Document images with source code

=== Begin Enclosure ===

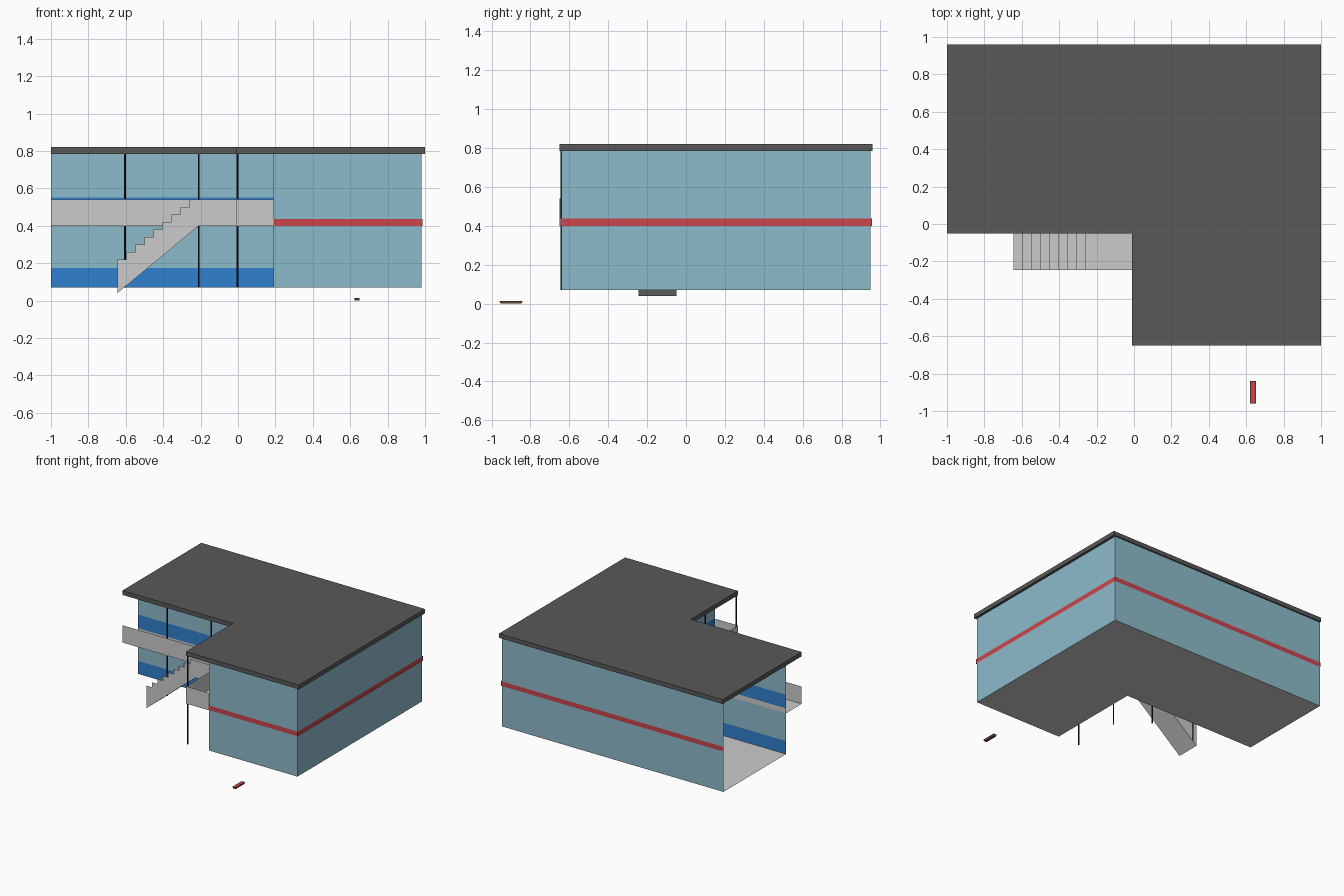
import bpy, bmesh

if "Cube" in bpy.data.objects:
    bpy.data.objects.remove(bpy.data.objects["Cube"])


def material(name, rgb):
    m = bpy.data.materials.new(name)
    m.diffuse_color = (*rgb, 1)
    m.use_nodes = True
    m.node_tree.nodes["Principled BSDF"].inputs["Base Color"].default_value = m.diffuse_color
    return m


GLASS = material("pale_blue", (0.27, 0.50, 0.60))
BLUE = material("blue", (0.03, 0.22, 0.62))
RED = material("red", (0.60, 0.06, 0.07))
DARK = material("dark_grey", (0.10, 0.10, 0.10))
BLACK = material("black", (0.01, 0.01, 0.01))
BROWN = material("brown", (0.16, 0.08, 0.05))


def finish(name, bm, mat=None):
    me = bpy.data.meshes.new(name)
    bm.to_mesh(me)
    bm.free()
    ob = bpy.data.objects.new(name, me)
    bpy.context.collection.objects.link(ob)
    if mat:
        me.materials.append(mat)
    return ob


def sheet(name, pts, mat=None):
    """One flat polygon from 3D points."""
    bm = bmesh.new()
    bm.faces.new([bm.verts.new(p) for p in pts])
    return finish(name, bm, mat)


def extrude(name, pts, vec, mat=None):
    """Closed solid from a flat polygon."""
    bm = bmesh.new()
    f = bm.faces.new([bm.verts.new(p) for p in pts])
    r = bmesh.ops.extrude_face_region(bm, geom=[f], use_keep_orig=True)
    verts = [v for v in r["geom"] if isinstance(v, bmesh.types.BMVert)]
    bmesh.ops.translate(bm, vec=vec, verts=verts)
    bmesh.ops.recalc_face_normals(bm, faces=bm.faces)
    return finish(name, bm, mat)


def ribbon(name, path, z0, z1, mat=None):
    """Thin upright wall along a plan path."""
    bm = bmesh.new()
    lo = [bm.verts.new((x, y, z0)) for x, y in path]
    hi = [bm.verts.new((x, y, z1)) for x, y in path]
    for i in range(len(path) - 1):
        bm.faces.new((lo[i], lo[i + 1], hi[i + 1], hi[i]))
    return finish(name, bm, mat)


# Main levels
GROUND, DECK, RAIL, TOP = 0.07, 0.40, 0.54, 0.785

# Roof slab
roof = [(-1, -0.05), (-0.01, -0.05), (-0.01, -0.65), (1, -0.65), (1, 0.96), (-1, 0.96)]
extrude("roof", [(x, y, TOP) for x, y in roof], (0, 0, 0.035), DARK)

# Ground floor
floor = [(-1, 0.15), (0.19, 0.15), (0.19, -0.64), (0.98, -0.64), (0.98, 0.95), (-1, 0.95)]
sheet("ground_floor", [(x, y, GROUND) for x, y in floor])

# Outer walls with the red band
ribbon("outer_walls", [(0.19, -0.64), (0.98, -0.64), (0.98, 0.95), (-1, 0.95)],
       GROUND, TOP, GLASS)
ribbon("red_band", [(0.19, -0.646), (0.986, -0.646), (0.986, 0.956), (-1, 0.956)],
       DECK, 0.437, RED)

# Inner walls facing the balcony, in horizontal bands
inner = [(-1, 0.15), (0.19, 0.15), (0.19, -0.64)]
bands = [("lower_blue_band", GROUND, 0.175, BLUE), ("lower_wall", 0.175, DECK, GLASS),
         ("deck_edge", DECK, 0.44, None), ("upper_blue_band", 0.44, 0.55, BLUE),
         ("upper_wall", 0.55, TOP, GLASS)]
for name, z0, z1, mat in bands:
    ribbon(name, inner, z0, z1, mat)

# Balcony deck with stair landing
deck = [(-1, -0.05), (-0.21, -0.05), (-0.21, -0.245), (-0.01, -0.245),
        (-0.01, -0.65), (0.19, -0.65), (0.19, 0.15), (-1, 0.15)]
sheet("balcony_deck", [(x, y, DECK) for x, y in deck])

# Balcony parapets
ribbon("long_parapet", [(-1, -0.05), (-0.21, -0.05)], DECK, RAIL)
ribbon("landing_parapet", [(-0.21, -0.245), (-0.01, -0.245)], DECK, RAIL)
ribbon("wing_parapet", [(-0.01, -0.245), (-0.01, -0.65), (0.19, -0.65)], DECK, RAIL)

# Stairs: stepped side walls, treads and sloping underside
N, X0, X1, Y0, Y1 = 9, -0.645, -0.21, -0.245, -0.05
run = (X1 - X0) / N


def steps(base):
    out = []
    for i in range(N):
        z = base + 0.04 * i
        out += [(X0 + run * i, z), (X0 + run * (i + 1), z)]
    return out


for name, y in (("stair_outer_side", Y0), ("stair_inner_side", Y1)):
    prof = [(X1, DECK), (X0, 0.04)] + steps(0.22)
    sheet(name, [(x, y, z) for x, z in reversed(prof)][::-1])

bm = bmesh.new()
prof = [(X1, DECK), (X0, 0.04)] + steps(0.085)
near = [bm.verts.new((x, Y0, z)) for x, z in prof]
far = [bm.verts.new((x, Y1, z)) for x, z in prof]
for i in range(len(prof) - 1):
    bm.faces.new((near[i], near[i + 1], far[i + 1], far[i]))
bmesh.ops.recalc_face_normals(bm, faces=bm.faces)
finish("stair_treads", bm)

# Slim round posts
for i, (x, y) in enumerate([(-0.605, -0.042), (-0.21, -0.042), (-0.003, -0.24), (-0.003, -0.64)]):
    bm = bmesh.new()
    bmesh.ops.create_cone(bm, cap_ends=True, segments=8, radius1=0.005, radius2=0.005,
                          depth=TOP - GROUND)
    bmesh.ops.translate(bm, vec=(x, y, (TOP + GROUND) / 2), verts=bm.verts)
    finish(f"post_{i + 1}", bm, BLACK)

# Small tapered planter in front
bm = bmesh.new()
bmesh.ops.create_cube(bm, size=1)
for v in bm.verts:
    k = 1.0 if v.co.z > 0 else 0.8
    v.co = (0.636 + v.co.x * 0.03 * k, -0.9 + v.co.y * 0.12 * (k + 1) / 2, 0.007 + v.co.z * 0.014)
bm.faces.ensure_lookup_table()
top = max(bm.faces, key=lambda f: f.calc_center_median().z)
bmesh.ops.inset_individual(bm, faces=[top], thickness=0.005)
top.material_index = 1
planter = finish("planter", bm, BROWN)
planter.data.materials.append(RED)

=== End Enclosure ===

### WHAT YOU NEED TO DO
Reproduce all of the entries word for word, skipping any pictures they hold.

### EXPECTED OUTPUT
import bpy, bmesh

if "Cube" in bpy.data.objects:
    bpy.data.objects.remove(bpy.data.objects["Cube"])


def material(name, rgb):
    m = bpy.data.materials.new(name)
    m.diffuse_color = (*rgb, 1)
    m.use_nodes = True
    m.node_tree.nodes["Principled BSDF"].inputs["Base Color"].default_value = m.diffuse_color
    return m


GLASS = material("pale_blue", (0.27, 0.50, 0.60))
BLUE = material("blue", (0.03, 0.22, 0.62))
RED = material("red", (0.60, 0.06, 0.07))
DARK = material("dark_grey", (0.10, 0.10, 0.10))
BLACK = material("black", (0.01, 0.01, 0.01))
BROWN = material("brown", (0.16, 0.08, 0.05))


def finish(name, bm, mat=None):
    me = bpy.data.meshes.new(name)
    bm.to_mesh(me)
    bm.free()
    ob = bpy.data.objects.new(name, me)
    bpy.context.collection.objects.link(ob)
    if mat:
        me.materials.append(mat)
    return ob


def sheet(name, pts, mat=None):
    """One flat polygon from 3D points."""
    bm = bmesh.new()
    bm.faces.new([bm.verts.new(p) for p in pts])
    return finish(name, bm, mat)


def extrude(name, pts, vec, mat=None):
    """Closed solid from a flat polygon."""
    bm = bmesh.new()
    f = bm.faces.new([bm.verts.new(p) for p in pts])
    r = bmesh.ops.extrude_face_region(bm, geom=[f], use_keep_orig=True)
    verts = [v for v in r["geom"] if isinstance(v, bmesh.types.BMVert)]
    bmesh.ops.translate(bm, vec=vec, verts=verts)
    bmesh.ops.recalc_face_normals(bm, faces=bm.faces)
    return finish(name, bm, mat)


def ribbon(name, path, z0, z1, mat=None):
    """Thin upright wall along a plan path."""
    bm = bmesh.new()
    lo = [bm.verts.new((x, y, z0)) for x, y in path]
    hi = [bm.verts.new((x, y, z1)) for x, y in path]
    for i in range(len(path) - 1):
        bm.faces.new((lo[i], lo[i + 1], hi[i + 1], hi[i]))
    return finish(name, bm, mat)


# Main levels
GROUND, DECK, RAIL, TOP = 0.07, 0.40, 0.54, 0.785

# Roof slab
roof = [(-1, -0.05), (-0.01, -0.05), (-0.01, -0.65), (1, -0.65), (1, 0.96), (-1, 0.96)]
extrude("roof", [(x, y, TOP) for x, y in roof], (0, 0, 0.035), DARK)

# Ground floor
floor = [(-1, 0.15), (0.19, 0.15), (0.19, -0.64), (0.98, -0.64), (0.98, 0.95), (-1, 0.95)]
sheet("ground_floor", [(x, y, GROUND) for x, y in floor])

# Outer walls with the red band
ribbon("outer_walls", [(0.19, -0.64), (0.98, -0.64), (0.98, 0.95), (-1, 0.95)],
       GROUND, TOP, GLASS)
ribbon("red_band", [(0.19, -0.646), (0.986, -0.646), (0.986, 0.956), (-1, 0.956)],
       DECK, 0.437, RED)

# Inner walls facing the balcony, in horizontal bands
inner = [(-1, 0.15), (0.19, 0.15), (0.19, -0.64)]
bands = [("lower_blue_band", GROUND, 0.175, BLUE), ("lower_wall", 0.175, DECK, GLASS),
         ("deck_edge", DECK, 0.44, None), ("upper_blue_band", 0.44, 0.55, BLUE),
         ("upper_wall", 0.55, TOP, GLASS)]
for name, z0, z1, mat in bands:
    ribbon(name, inner, z0, z1, mat)

# Balcony deck with stair landing
deck = [(-1, -0.05), (-0.21, -0.05), (-0.21, -0.245), (-0.01, -0.245),
        (-0.01, -0.65), (0.19, -0.65), (0.19, 0.15), (-1, 0.15)]
sheet("balcony_deck", [(x, y, DECK) for x, y in deck])

# Balcony parapets
ribbon("long_parapet", [(-1, -0.05), (-0.21, -0.05)], DECK, RAIL)
ribbon("landing_parapet", [(-0.21, -0.245), (-0.01, -0.245)], DECK, RAIL)
ribbon("wing_parapet", [(-0.01, -0.245), (-0.01, -0.65), (0.19, -0.65)], DECK, RAIL)

# Stairs: stepped side walls, treads and sloping underside
N, X0, X1, Y0, Y1 = 9, -0.645, -0.21, -0.245, -0.05
run = (X1 - X0) / N


def steps(base):
    out = []
    for i in range(N):
        z = base + 0.04 * i
        out += [(X0 + run * i, z), (X0 + run * (i + 1), z)]
    return out


for name, y in (("stair_outer_side", Y0), ("stair_inner_side", Y1)):
    prof = [(X1, DECK), (X0, 0.04)] + steps(0.22)
    sheet(name, [(x, y, z) for x, z in reversed(prof)][::-1])

bm = bmesh.new()
prof = [(X1, DECK), (X0, 0.04)] + steps(0.085)
near = [bm.verts.new((x, Y0, z)) for x, z in prof]
far = [bm.verts.new((x, Y1, z)) for x, z in prof]
for i in range(len(prof) - 1):
    bm.faces.new((near[i], near[i + 1], far[i + 1], far[i]))
bmesh.ops.recalc_face_normals(bm, faces=bm.faces)
finish("stair_treads", bm)

# Slim round posts
for i, (x, y) in enumerate([(-0.605, -0.042), (-0.21, -0.042), (-0.003, -0.24), (-0.003, -0.64)]):
    bm = bmesh.new()
    bmesh.ops.create_cone(bm, cap_ends=True, segments=8, radius1=0.005, radius2=0.005,
                          depth=TOP - GROUND)
    bmesh.ops.translate(bm, vec=(x, y, (TOP + GROUND) / 2), verts=bm.verts)
    finish(f"post_{i + 1}", bm, BLACK)

# Small tapered planter in front
bm = bmesh.new()
bmesh.ops.create_cube(bm, size=1)
for v in bm.verts:
    k = 1.0 if v.co.z > 0 else 0.8
    v.co = (0.636 + v.co.x * 0.03 * k, -0.9 + v.co.y * 0.12 * (k + 1) / 2, 0.007 + v.co.z * 0.014)
bm.faces.ensure_lookup_table()
top = max(bm.faces, key=lambda f: f.calc_center_median().z)
bmesh.ops.inset_individual(bm, faces=[top], thickness=0.005)
top.material_index = 1
planter = finish("planter", bm, BROWN)
planter.data.materials.append(RED)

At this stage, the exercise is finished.